It has been bedlam on the south coast at boat ramps with boats coming from all over the state to fish and chase Southern Bluefin Tuna and throw cray pots in the water.
At the Bluff Boat Ramp on Boxing Day, it was unprecedented scenes with boats queuing for hours to be retrieved and to launch.
At one stage there were more that 25 boats circling in the four knot area waiting to come in.
"It was amazing to see. I know this time of the year everyone loves to come here to fish, but I have never seen so many boats waiting to come in. It took nearly two hours for the area to be cleared," Encounter Bay angler David Turner said.
"I must say, most of the fishermen were really patient, as they know it is just this time of the year. The council should be congratulated for constructing the overflow car park for cars and boat trailers a few years ago, as I am unsure how the ramp would have coped without it."
Minister for Primary Industries and Regional Development David Basham reminded fishers to follow the rules, as fishers doing the wrong thing, such as catching more than their quota of tuna or Northern Rock Lobster (crayfish) or even Goolwa Pipi (cockles) will be penalised.
Fisheries have been seen on the water and at ramps on the south coast monitoring fishing activities and fines have been issued.
"All detection should act as a reminder to those who may be tempted to flout the laws and that if they do the wrong thing they will be caught," Mr Basham said.
"Thank you to the members of the responsible fishing community who call Fishwatch to report people doing the wrong thing. We use this important information to make sure we are focusing our efforts where they are needed."
Illegal or suspicious fishing activity can be reported to the 24-hour Fishwatch number 1800 065 522. Callers can speak to a Fisheries Officer and may choose to remain anonymous.

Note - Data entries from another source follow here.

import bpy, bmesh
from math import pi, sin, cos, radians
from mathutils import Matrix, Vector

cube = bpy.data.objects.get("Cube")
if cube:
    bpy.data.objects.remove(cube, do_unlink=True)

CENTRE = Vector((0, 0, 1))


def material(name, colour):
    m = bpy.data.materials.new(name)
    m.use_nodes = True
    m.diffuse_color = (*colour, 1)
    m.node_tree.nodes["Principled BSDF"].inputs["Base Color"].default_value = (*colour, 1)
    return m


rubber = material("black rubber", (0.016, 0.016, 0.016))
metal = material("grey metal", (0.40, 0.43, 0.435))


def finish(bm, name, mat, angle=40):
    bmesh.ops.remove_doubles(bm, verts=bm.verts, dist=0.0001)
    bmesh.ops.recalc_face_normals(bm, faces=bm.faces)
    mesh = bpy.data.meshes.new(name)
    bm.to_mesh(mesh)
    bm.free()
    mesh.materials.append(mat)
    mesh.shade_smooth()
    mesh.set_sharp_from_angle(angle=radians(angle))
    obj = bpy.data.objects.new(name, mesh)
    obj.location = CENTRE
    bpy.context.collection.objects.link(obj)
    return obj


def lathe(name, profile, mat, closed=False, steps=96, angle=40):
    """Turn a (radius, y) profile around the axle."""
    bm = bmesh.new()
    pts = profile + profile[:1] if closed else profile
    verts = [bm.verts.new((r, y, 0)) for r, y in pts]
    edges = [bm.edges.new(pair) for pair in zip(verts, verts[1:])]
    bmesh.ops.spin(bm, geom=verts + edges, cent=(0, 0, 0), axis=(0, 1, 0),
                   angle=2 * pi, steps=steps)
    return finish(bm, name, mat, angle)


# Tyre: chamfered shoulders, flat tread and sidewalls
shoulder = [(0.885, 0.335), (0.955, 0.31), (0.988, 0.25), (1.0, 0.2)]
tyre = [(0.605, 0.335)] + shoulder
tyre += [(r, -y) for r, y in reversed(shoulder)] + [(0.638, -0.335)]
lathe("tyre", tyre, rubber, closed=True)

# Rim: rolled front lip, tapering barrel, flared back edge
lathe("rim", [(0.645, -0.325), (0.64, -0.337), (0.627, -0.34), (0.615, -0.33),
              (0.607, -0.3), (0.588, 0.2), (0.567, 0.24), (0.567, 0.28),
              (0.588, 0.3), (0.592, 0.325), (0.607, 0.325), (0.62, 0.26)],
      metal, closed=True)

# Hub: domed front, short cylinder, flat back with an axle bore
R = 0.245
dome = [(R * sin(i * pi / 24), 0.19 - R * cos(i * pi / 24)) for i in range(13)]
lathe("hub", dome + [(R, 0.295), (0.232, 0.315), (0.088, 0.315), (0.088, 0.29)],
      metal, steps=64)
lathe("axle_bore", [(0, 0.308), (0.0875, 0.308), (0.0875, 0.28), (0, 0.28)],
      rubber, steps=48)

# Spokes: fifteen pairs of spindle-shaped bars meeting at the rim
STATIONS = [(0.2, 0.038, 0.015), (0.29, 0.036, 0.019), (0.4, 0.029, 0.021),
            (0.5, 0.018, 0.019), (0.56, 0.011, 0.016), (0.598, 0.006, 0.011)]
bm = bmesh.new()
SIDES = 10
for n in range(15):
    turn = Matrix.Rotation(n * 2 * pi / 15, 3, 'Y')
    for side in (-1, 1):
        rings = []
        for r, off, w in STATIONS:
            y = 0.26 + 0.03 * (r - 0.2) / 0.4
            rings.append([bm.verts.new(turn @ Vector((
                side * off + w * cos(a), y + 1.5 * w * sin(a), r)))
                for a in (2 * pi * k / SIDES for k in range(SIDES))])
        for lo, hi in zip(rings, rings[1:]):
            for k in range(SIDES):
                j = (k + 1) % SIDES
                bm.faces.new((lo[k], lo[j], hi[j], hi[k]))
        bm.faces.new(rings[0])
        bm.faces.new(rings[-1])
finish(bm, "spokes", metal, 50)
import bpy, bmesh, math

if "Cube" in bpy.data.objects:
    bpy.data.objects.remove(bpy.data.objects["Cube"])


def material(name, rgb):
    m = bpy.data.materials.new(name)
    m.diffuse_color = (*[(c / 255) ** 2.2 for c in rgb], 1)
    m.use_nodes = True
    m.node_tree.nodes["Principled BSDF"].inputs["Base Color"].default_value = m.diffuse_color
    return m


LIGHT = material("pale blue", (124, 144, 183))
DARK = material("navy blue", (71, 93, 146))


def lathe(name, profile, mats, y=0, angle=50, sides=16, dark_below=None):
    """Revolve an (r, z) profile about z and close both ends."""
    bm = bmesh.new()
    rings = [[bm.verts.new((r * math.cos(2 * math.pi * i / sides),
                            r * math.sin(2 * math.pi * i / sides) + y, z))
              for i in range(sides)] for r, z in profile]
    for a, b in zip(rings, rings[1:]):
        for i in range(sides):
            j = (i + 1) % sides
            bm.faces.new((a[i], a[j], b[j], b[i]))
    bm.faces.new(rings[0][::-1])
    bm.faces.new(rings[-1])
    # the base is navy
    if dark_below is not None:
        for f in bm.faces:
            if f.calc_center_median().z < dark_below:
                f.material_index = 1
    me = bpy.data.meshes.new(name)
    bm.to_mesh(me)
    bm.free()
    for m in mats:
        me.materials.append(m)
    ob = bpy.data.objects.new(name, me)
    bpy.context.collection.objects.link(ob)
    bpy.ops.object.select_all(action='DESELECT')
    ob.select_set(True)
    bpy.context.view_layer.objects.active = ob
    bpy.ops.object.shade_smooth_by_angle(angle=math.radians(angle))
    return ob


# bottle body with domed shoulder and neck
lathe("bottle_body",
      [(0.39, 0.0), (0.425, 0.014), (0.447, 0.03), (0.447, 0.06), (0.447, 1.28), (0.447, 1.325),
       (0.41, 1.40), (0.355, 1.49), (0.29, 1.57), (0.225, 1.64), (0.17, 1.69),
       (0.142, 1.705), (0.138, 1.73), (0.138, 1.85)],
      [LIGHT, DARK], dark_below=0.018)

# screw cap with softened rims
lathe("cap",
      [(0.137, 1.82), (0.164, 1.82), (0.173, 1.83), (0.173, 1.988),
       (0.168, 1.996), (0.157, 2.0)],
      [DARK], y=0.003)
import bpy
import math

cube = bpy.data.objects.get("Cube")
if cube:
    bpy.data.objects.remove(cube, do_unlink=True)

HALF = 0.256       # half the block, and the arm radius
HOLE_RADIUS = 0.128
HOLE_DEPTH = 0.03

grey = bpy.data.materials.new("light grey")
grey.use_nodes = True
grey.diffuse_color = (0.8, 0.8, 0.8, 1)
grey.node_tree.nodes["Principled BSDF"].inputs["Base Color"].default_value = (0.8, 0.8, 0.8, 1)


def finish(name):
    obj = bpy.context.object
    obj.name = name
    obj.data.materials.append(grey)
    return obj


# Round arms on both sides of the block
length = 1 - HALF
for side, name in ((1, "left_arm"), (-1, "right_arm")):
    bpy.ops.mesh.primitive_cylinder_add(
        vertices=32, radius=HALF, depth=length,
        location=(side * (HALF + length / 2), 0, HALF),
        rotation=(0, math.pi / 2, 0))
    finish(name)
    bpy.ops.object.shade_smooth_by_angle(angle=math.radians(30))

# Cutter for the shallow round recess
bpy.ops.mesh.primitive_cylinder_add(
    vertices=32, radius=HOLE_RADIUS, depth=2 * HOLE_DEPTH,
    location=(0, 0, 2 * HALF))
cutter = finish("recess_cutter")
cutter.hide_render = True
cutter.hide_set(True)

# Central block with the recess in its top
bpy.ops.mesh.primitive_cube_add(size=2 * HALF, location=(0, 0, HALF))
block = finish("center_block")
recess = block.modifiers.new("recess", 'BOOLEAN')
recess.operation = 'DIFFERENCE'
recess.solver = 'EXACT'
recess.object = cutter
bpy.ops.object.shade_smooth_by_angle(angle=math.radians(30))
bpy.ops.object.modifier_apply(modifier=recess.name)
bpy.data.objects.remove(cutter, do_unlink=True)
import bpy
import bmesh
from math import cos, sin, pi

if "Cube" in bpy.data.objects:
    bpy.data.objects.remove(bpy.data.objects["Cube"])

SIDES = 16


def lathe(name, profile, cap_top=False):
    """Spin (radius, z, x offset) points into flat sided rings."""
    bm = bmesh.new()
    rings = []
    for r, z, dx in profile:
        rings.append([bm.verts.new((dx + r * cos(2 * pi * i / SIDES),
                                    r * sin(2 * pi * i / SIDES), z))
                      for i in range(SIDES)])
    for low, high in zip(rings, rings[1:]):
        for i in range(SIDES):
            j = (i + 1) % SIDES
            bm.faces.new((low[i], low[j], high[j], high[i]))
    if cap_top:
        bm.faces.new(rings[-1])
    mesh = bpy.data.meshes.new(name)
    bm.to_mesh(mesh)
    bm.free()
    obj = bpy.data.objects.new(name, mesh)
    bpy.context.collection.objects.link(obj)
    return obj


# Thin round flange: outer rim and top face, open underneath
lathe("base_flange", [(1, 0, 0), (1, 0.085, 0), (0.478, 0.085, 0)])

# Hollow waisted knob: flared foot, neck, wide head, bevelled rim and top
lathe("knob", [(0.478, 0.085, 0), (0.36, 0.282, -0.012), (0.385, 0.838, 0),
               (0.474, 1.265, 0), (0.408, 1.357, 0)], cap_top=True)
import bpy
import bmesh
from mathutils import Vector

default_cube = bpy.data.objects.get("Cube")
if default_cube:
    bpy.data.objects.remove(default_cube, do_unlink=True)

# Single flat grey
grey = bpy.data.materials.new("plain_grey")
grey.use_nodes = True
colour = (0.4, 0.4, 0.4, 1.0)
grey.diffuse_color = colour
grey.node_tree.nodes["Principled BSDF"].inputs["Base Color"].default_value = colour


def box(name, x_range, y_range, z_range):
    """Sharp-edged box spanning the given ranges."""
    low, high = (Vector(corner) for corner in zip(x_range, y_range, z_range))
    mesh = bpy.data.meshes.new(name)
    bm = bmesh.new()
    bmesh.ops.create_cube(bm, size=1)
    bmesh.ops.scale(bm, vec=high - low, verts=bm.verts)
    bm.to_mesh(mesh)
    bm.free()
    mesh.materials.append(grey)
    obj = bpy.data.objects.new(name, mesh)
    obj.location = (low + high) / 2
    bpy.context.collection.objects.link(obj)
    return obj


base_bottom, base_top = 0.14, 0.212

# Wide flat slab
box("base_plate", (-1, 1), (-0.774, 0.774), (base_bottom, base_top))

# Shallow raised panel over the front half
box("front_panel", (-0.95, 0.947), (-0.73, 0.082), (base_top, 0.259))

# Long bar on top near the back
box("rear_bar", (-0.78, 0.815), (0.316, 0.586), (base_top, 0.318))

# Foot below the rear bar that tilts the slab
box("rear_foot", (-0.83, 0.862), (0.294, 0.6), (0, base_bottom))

"Alternatively, reports of illegal fishing activity can be made through the SA Recreational Fishing Guide app, available via www.pir.sa.gov.au/recfishingapp.
The Department of Primary Industries and Regions received 73 reports of offences via the Fishwatch hotline and the recreational fishing application between December 25, 2020 and January 3, 2021.
Three of the reported offences related to the Fleurieu Peninsula.
Size limit for the Goolwa cockle are minimum legal length: 3.5cm measured across the widest part of the shell. The season is closed from June 1 to October 31.
Southern Bluefin Tuna has no minimum legal length, but a personal daily bag limit of two and a daily boat limit when three or more people are fishing on board at six.
There is no minimum legal length for squid, but a personal daily bag limit of 15. The daily boat limit when three or more people are fishing on board is either 45 squid or a combined total of 45 squid and cuttlefish.
Crayfish minimum legal length in the northern zone is 10.5cm. It is measured along the middle and on the top of the carapace (the main body shell) from the front edge of the groove between the antennae (frontal tubercule) to the rear edge of the carapace (but not including any hairs attached to the carapace).
Personal daily bag limit is four crayfish per person, per day and a daily boat limit of four per day if taken by one person or eight per day if taken by more than one person. Both must be licensed
All crayfish taken by recreational fishers must have the middle tail fan clipped in half to a recognisable straight line before landing.
Females with external eggs are totally protected and must be returned to the water immediately and all crayfish pots must be registered.
"There is nothing more frustrating that someone else coming along and pulling your pots. I am delighted to know Fisheries police this issue," Mr Turner said.